EXERCISE REQUIREMENTS: Count the lines below that contain the word "tube", and state only that number.
(DATA FOR THIS EXERCISE)
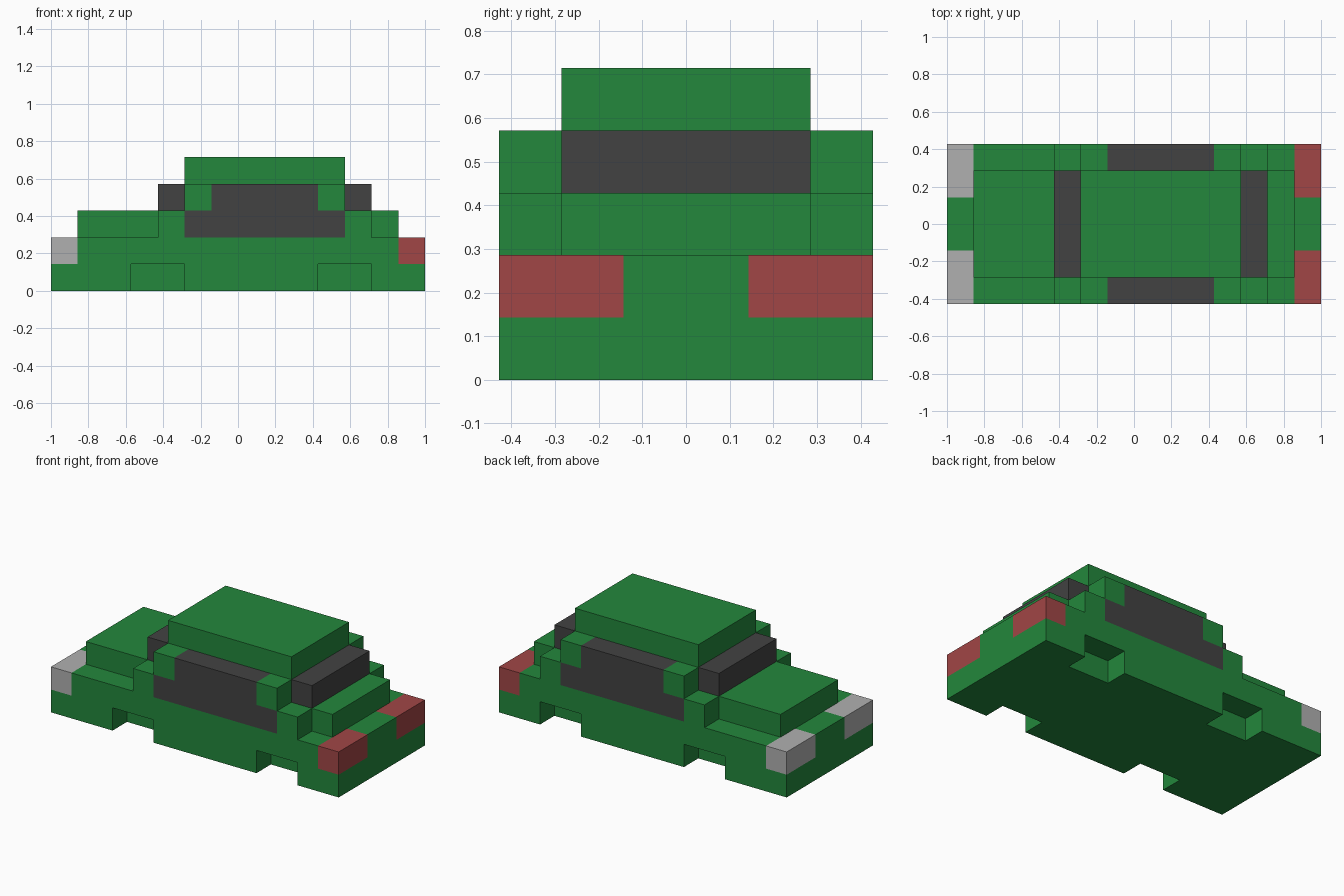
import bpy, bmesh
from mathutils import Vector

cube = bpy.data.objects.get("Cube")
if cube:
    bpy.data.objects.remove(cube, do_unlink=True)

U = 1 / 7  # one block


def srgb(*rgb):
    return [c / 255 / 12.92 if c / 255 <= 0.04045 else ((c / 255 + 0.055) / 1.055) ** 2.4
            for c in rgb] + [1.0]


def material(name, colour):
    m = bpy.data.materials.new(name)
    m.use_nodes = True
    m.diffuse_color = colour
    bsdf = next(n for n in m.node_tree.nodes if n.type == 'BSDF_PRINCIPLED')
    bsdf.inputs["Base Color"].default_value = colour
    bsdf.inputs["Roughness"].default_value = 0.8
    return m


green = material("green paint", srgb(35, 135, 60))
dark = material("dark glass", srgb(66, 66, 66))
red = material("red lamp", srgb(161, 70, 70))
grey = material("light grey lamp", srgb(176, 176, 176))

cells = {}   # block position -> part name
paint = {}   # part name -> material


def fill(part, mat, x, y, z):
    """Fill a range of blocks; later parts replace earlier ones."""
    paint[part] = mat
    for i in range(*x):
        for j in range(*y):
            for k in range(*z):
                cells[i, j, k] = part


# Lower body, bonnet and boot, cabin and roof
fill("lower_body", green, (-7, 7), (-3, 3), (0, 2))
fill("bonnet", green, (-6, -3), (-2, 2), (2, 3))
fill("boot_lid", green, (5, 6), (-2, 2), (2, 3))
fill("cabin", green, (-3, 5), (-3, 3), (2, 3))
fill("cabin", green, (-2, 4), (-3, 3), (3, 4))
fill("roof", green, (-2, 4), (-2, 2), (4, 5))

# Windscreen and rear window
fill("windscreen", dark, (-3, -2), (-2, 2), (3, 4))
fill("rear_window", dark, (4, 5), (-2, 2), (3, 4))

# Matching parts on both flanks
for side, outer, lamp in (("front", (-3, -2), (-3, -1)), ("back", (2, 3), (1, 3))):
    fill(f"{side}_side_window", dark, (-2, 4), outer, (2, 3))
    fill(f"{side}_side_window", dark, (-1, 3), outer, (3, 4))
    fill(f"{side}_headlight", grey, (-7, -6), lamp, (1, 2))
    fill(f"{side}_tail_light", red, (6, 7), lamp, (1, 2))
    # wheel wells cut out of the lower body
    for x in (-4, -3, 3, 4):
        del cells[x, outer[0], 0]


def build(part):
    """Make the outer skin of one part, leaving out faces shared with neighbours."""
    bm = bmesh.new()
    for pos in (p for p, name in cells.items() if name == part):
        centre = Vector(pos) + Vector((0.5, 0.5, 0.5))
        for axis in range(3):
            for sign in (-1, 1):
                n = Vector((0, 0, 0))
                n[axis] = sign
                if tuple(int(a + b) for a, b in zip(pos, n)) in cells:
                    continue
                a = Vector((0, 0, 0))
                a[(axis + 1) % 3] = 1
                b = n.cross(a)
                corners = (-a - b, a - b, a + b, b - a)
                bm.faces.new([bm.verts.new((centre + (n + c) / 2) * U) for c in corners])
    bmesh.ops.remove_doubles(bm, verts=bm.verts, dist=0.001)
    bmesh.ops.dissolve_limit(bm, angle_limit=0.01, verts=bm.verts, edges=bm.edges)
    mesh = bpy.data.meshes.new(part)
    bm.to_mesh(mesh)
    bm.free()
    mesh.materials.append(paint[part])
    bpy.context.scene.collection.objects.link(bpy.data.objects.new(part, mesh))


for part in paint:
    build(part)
(End DATA FOR THIS EXERCISE)
(DATA FOR THIS EXERCISE)
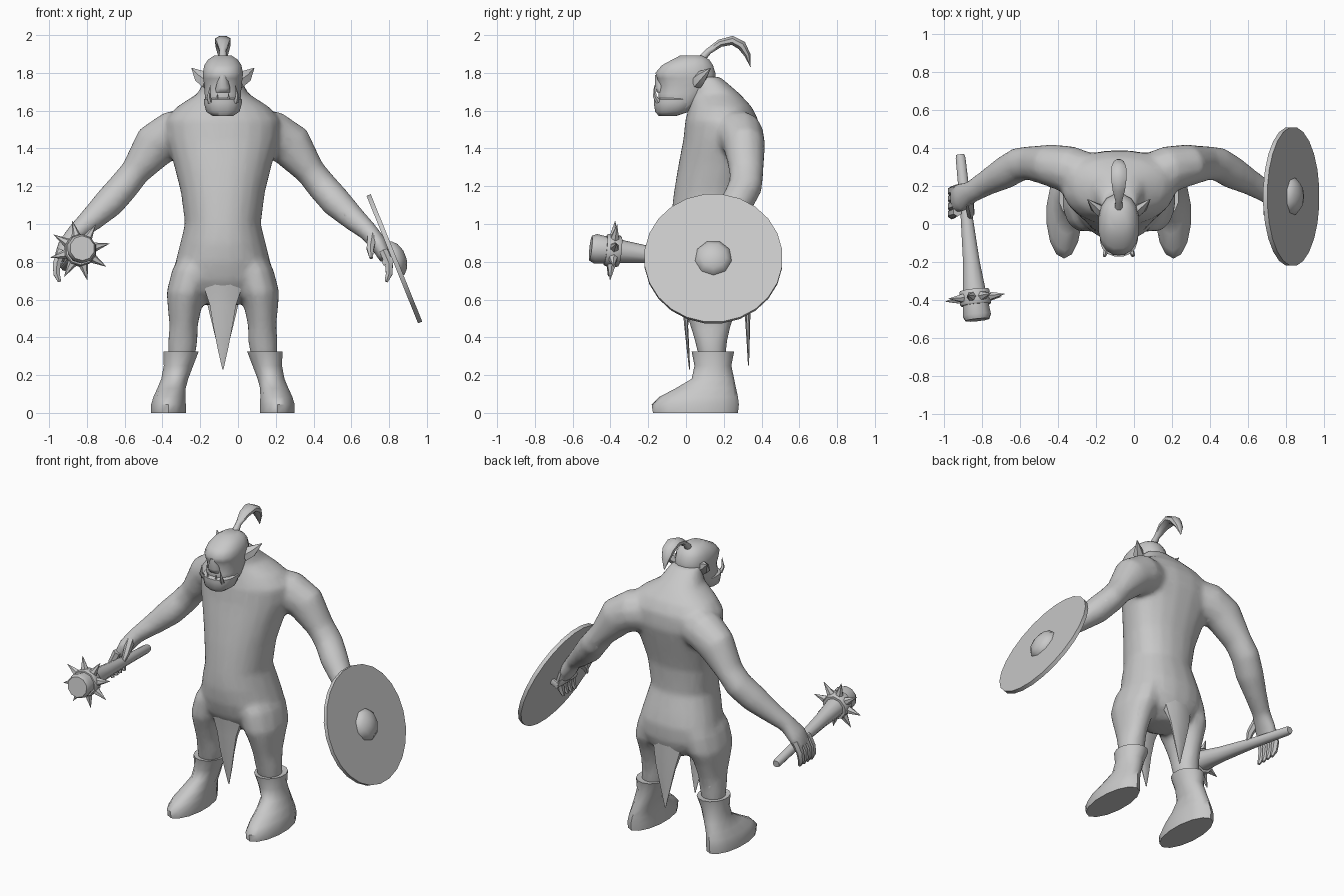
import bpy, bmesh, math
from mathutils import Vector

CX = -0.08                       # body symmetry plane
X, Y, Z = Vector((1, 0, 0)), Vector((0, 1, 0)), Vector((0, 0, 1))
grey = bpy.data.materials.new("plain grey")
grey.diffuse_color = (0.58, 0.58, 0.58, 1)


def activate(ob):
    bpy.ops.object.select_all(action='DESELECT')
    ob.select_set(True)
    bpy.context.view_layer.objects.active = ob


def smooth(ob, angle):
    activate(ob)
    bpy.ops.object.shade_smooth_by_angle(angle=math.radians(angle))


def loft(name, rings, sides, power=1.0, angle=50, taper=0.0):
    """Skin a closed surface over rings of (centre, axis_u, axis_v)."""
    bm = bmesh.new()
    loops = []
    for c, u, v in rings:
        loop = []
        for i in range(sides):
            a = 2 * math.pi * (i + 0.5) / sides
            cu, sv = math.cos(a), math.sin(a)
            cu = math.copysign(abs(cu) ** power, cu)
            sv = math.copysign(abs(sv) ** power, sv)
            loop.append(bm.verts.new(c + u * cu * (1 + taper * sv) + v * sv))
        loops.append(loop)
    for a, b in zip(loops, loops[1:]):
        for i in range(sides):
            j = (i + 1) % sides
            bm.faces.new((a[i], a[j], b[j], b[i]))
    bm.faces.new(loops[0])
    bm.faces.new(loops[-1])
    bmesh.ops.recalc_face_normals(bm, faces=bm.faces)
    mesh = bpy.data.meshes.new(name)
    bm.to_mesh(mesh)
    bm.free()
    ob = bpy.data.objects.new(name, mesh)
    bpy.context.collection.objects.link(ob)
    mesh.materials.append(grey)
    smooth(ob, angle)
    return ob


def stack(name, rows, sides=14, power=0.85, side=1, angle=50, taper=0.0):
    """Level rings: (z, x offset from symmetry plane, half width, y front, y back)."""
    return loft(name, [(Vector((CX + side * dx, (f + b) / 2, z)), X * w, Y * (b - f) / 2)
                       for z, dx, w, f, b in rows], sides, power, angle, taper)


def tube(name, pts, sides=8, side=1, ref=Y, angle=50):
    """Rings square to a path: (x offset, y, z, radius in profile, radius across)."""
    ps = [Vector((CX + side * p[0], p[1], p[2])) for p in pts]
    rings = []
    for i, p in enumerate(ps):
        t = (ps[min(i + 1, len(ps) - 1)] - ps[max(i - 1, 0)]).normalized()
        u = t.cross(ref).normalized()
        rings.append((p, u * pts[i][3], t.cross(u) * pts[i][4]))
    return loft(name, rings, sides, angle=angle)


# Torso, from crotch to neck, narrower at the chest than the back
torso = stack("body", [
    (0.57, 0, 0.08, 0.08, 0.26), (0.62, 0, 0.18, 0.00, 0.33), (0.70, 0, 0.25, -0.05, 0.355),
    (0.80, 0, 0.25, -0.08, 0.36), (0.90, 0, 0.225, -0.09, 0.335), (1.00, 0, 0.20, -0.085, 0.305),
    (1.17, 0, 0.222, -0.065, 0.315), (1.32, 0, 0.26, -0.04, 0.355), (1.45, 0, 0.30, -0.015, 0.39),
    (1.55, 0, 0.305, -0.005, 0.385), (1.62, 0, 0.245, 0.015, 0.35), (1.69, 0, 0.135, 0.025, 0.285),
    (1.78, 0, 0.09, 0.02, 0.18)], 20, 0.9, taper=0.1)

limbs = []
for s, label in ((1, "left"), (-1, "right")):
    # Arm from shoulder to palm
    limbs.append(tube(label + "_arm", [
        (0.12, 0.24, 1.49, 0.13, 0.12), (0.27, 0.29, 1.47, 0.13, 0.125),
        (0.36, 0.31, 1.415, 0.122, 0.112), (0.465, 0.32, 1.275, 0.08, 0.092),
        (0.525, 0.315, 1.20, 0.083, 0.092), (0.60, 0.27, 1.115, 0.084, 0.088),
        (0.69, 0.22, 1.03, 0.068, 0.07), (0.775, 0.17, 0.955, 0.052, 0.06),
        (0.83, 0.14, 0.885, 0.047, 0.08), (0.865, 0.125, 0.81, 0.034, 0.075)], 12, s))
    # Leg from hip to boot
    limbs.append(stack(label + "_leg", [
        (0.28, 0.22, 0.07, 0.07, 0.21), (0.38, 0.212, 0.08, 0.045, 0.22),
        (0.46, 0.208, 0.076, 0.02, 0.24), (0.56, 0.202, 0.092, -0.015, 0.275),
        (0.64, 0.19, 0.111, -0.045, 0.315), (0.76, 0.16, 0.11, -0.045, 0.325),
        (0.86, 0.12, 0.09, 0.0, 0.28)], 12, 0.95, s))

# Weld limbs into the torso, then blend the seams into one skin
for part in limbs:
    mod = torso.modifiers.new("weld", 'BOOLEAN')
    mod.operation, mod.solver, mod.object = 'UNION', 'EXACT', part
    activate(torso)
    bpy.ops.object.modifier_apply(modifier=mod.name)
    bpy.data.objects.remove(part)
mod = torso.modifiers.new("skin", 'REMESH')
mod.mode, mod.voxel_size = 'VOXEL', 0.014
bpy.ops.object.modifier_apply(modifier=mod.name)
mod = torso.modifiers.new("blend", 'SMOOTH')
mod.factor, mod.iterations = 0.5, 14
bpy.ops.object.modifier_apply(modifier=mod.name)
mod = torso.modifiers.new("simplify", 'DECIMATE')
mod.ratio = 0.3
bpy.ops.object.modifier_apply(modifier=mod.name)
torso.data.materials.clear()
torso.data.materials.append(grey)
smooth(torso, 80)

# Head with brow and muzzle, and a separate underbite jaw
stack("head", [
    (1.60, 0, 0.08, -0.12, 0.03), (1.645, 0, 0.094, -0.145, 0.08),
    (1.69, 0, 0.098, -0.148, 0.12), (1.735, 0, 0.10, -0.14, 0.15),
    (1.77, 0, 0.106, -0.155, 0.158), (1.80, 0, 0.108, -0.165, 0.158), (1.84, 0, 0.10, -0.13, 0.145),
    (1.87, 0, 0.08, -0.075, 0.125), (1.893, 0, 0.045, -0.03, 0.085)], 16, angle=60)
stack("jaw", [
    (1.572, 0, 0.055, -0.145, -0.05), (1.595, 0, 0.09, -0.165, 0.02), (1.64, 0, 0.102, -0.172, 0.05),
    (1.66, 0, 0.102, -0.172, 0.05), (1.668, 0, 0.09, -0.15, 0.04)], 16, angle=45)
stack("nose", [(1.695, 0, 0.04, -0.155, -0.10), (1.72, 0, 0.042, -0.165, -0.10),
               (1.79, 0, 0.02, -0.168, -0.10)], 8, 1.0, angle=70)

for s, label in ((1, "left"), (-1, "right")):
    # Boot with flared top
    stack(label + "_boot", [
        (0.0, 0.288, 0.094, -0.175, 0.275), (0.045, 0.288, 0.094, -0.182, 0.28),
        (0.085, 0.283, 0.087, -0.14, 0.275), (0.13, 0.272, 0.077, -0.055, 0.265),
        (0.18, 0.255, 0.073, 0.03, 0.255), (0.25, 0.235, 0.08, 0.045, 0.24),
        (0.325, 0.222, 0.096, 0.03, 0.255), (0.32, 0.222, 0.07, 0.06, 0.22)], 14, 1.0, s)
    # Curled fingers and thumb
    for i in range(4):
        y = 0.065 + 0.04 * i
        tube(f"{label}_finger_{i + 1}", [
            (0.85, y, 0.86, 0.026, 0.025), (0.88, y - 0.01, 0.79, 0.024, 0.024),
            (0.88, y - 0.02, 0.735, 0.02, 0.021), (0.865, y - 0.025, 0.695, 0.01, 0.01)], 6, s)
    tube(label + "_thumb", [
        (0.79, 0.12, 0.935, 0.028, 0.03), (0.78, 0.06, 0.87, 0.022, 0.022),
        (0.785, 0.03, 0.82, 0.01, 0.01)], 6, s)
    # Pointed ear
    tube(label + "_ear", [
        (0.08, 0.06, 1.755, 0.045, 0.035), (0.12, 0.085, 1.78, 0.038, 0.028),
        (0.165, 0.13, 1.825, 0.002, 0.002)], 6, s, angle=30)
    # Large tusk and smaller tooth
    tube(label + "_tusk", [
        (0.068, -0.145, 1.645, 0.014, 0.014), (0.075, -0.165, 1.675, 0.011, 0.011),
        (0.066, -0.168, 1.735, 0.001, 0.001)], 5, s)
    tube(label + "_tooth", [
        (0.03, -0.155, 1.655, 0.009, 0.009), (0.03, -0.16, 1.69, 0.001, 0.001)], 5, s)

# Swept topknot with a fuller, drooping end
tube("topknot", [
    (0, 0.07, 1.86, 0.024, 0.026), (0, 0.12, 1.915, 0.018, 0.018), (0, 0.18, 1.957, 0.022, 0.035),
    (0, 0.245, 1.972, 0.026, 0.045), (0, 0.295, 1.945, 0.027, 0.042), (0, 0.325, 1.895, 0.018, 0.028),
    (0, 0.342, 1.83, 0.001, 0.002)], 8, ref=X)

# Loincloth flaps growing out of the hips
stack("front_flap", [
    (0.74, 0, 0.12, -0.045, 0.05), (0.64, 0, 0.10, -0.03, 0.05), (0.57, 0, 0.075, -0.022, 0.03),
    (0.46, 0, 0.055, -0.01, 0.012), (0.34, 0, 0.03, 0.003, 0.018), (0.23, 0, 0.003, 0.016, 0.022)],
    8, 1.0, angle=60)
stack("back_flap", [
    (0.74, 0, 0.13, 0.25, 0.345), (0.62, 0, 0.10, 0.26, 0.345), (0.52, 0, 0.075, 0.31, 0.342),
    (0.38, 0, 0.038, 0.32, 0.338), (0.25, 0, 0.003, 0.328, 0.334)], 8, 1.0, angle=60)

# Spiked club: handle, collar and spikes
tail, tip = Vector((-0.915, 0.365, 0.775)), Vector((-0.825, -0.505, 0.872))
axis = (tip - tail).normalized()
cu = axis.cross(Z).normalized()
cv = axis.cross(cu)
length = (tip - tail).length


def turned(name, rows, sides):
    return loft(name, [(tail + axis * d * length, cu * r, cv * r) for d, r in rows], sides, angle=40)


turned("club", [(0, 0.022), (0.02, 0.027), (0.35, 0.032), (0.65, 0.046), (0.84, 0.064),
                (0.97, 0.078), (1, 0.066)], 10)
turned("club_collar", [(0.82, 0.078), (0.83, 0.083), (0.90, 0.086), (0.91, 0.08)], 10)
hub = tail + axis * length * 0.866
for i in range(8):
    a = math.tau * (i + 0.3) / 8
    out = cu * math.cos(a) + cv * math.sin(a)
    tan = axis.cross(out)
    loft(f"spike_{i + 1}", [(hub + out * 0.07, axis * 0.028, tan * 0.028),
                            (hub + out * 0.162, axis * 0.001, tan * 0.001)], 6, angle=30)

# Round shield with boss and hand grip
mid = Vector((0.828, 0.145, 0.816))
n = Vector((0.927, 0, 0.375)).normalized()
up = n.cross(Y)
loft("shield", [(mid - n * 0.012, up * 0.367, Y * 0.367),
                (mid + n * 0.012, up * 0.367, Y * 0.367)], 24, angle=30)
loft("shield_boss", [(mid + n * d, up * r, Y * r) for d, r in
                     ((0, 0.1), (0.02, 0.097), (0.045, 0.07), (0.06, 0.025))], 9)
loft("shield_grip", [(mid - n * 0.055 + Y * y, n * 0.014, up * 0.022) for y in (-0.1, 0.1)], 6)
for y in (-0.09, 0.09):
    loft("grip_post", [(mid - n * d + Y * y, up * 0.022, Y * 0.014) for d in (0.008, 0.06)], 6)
(End DATA FOR THIS EXERCISE)
(DATA FOR THIS EXERCISE)
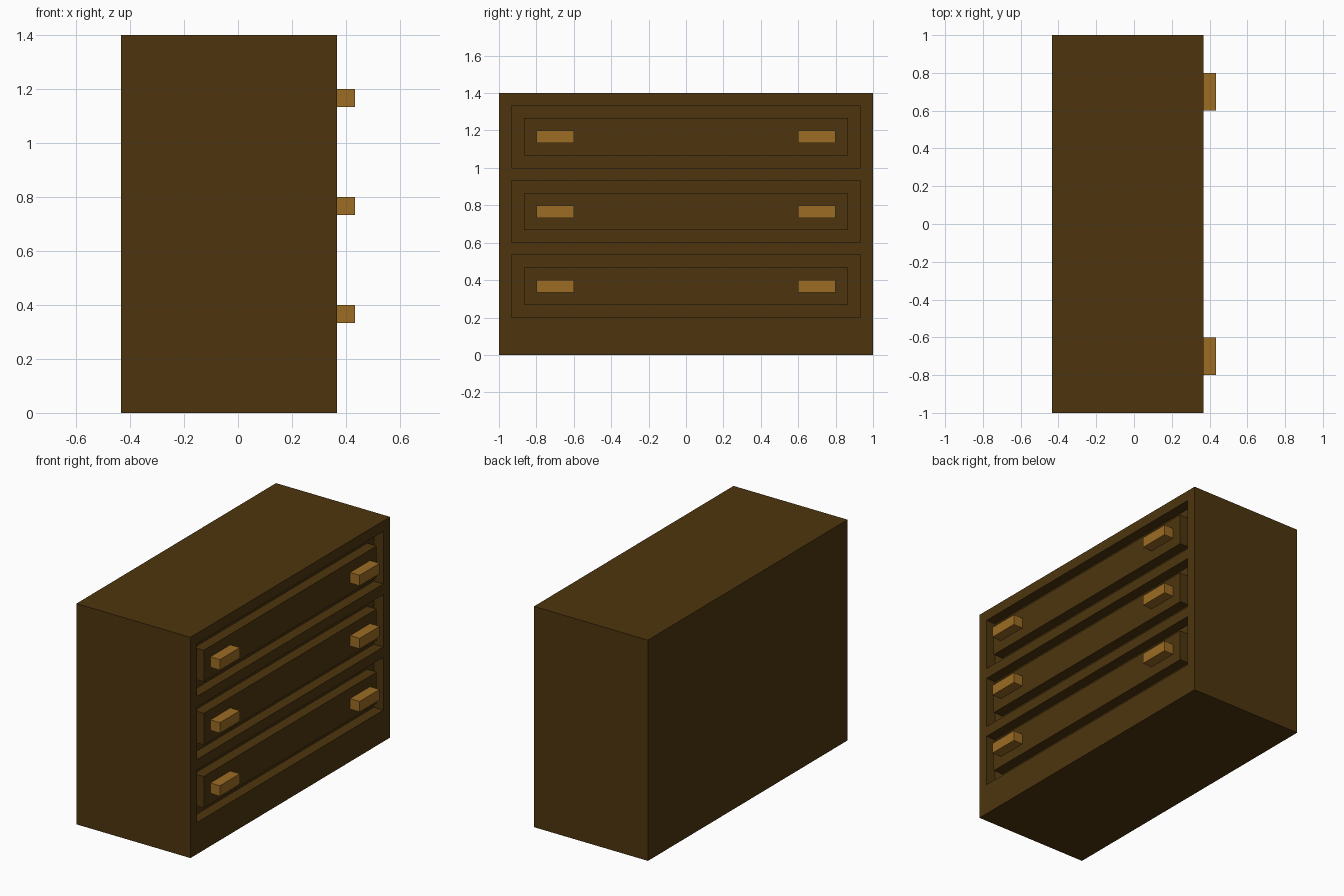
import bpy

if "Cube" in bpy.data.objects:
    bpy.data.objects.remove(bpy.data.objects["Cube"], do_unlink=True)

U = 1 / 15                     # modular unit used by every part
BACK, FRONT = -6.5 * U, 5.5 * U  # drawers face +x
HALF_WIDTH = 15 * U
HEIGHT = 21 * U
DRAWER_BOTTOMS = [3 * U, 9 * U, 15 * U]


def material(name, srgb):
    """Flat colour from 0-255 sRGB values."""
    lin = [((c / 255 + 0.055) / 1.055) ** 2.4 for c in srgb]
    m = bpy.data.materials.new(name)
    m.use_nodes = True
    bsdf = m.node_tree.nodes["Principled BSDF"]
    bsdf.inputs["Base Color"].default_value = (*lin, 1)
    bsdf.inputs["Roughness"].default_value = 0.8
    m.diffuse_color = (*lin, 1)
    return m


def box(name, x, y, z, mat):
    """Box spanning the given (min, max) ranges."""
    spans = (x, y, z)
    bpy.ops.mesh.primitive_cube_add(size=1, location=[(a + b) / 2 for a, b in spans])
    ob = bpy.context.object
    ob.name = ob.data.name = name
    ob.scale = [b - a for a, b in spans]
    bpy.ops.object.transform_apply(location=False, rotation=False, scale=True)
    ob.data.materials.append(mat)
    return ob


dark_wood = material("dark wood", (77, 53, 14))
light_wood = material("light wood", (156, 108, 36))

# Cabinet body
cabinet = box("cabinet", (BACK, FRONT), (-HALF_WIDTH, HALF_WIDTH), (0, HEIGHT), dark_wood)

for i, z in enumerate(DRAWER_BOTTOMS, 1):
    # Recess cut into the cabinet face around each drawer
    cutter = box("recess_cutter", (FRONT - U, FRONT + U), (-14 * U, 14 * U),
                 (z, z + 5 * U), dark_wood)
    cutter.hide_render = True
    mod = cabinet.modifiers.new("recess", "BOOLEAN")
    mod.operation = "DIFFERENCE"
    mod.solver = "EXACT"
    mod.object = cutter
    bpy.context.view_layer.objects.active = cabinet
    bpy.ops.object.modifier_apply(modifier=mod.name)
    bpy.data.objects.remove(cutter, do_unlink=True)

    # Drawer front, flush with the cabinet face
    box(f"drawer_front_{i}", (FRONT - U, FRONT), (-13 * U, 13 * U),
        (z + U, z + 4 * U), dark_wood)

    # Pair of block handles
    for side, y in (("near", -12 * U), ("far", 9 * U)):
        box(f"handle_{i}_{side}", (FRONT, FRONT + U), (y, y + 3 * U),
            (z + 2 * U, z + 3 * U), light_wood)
(End DATA FOR THIS EXERCISE)
RESULT OF THE TASK: 8